WORK REQUEST:
Return exactly the span of lines in the following data that opens with the line containing "lo, hi = Vector(lo), Vector(hi)" and closes with the line containing "depth=depth, matrix=matrix)". Include nothing else.

*** PROVIDED MATERIAL

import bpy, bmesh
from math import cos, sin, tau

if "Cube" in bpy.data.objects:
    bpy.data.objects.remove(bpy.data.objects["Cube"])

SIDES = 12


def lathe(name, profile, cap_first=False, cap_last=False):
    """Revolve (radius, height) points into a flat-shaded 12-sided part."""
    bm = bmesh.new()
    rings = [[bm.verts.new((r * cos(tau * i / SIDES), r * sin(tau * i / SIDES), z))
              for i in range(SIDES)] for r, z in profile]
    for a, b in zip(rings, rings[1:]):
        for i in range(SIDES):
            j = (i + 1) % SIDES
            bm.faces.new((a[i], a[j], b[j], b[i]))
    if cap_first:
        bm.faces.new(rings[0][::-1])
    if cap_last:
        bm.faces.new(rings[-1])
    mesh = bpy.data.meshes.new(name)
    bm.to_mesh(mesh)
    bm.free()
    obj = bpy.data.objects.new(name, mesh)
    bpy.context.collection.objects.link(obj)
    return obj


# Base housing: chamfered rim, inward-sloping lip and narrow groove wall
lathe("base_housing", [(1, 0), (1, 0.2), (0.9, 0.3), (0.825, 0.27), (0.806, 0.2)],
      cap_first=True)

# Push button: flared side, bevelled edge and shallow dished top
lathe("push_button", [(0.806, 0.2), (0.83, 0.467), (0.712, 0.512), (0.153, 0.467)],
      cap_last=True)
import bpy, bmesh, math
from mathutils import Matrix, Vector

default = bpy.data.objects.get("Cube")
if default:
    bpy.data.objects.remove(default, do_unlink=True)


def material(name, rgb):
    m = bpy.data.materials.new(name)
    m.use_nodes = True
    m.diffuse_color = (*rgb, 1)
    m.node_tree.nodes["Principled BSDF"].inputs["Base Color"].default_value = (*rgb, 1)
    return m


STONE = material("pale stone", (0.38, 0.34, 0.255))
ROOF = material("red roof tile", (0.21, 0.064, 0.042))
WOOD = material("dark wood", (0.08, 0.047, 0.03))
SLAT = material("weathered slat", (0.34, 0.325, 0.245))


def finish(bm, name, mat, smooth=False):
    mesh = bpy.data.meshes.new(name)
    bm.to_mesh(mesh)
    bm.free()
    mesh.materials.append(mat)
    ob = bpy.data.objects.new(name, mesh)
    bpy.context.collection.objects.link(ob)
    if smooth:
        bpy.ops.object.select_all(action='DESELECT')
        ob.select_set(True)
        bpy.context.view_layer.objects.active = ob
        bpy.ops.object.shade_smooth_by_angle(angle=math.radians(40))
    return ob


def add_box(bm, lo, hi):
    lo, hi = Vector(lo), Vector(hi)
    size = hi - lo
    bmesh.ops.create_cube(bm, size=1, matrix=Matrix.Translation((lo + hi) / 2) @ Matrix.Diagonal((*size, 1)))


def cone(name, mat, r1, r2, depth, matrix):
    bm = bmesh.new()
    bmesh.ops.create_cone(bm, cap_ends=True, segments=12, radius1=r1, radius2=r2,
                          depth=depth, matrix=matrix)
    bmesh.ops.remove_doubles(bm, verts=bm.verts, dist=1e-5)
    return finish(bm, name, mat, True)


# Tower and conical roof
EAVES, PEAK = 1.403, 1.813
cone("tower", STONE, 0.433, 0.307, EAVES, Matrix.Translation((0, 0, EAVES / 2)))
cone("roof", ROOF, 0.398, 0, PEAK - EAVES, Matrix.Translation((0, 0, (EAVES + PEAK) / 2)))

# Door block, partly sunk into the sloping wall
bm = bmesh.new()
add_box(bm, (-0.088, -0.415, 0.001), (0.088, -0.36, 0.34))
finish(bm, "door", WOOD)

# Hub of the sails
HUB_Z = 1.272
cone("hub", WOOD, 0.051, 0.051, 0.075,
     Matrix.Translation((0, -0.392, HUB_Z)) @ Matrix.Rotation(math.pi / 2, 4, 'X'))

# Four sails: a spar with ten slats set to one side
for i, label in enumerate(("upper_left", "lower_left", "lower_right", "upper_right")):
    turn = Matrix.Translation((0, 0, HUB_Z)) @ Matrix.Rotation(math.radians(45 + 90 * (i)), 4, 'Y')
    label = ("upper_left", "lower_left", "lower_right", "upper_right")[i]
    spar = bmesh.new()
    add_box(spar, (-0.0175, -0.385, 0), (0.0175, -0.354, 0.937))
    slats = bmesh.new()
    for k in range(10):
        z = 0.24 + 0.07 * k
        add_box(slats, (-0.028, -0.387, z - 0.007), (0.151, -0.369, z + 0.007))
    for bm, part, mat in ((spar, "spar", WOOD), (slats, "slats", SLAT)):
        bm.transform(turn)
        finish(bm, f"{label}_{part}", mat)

******

RESPONSE TO THE TASK:
    lo, hi = Vector(lo), Vector(hi)
    size = hi - lo
    bmesh.ops.create_cube(bm, size=1, matrix=Matrix.Translation((lo + hi) / 2) @ Matrix.Diagonal((*size, 1)))


def cone(name, mat, r1, r2, depth, matrix):
    bm = bmesh.new()
    bmesh.ops.create_cone(bm, cap_ends=True, segments=12, radius1=r1, radius2=r2,
                          depth=depth, matrix=matrix)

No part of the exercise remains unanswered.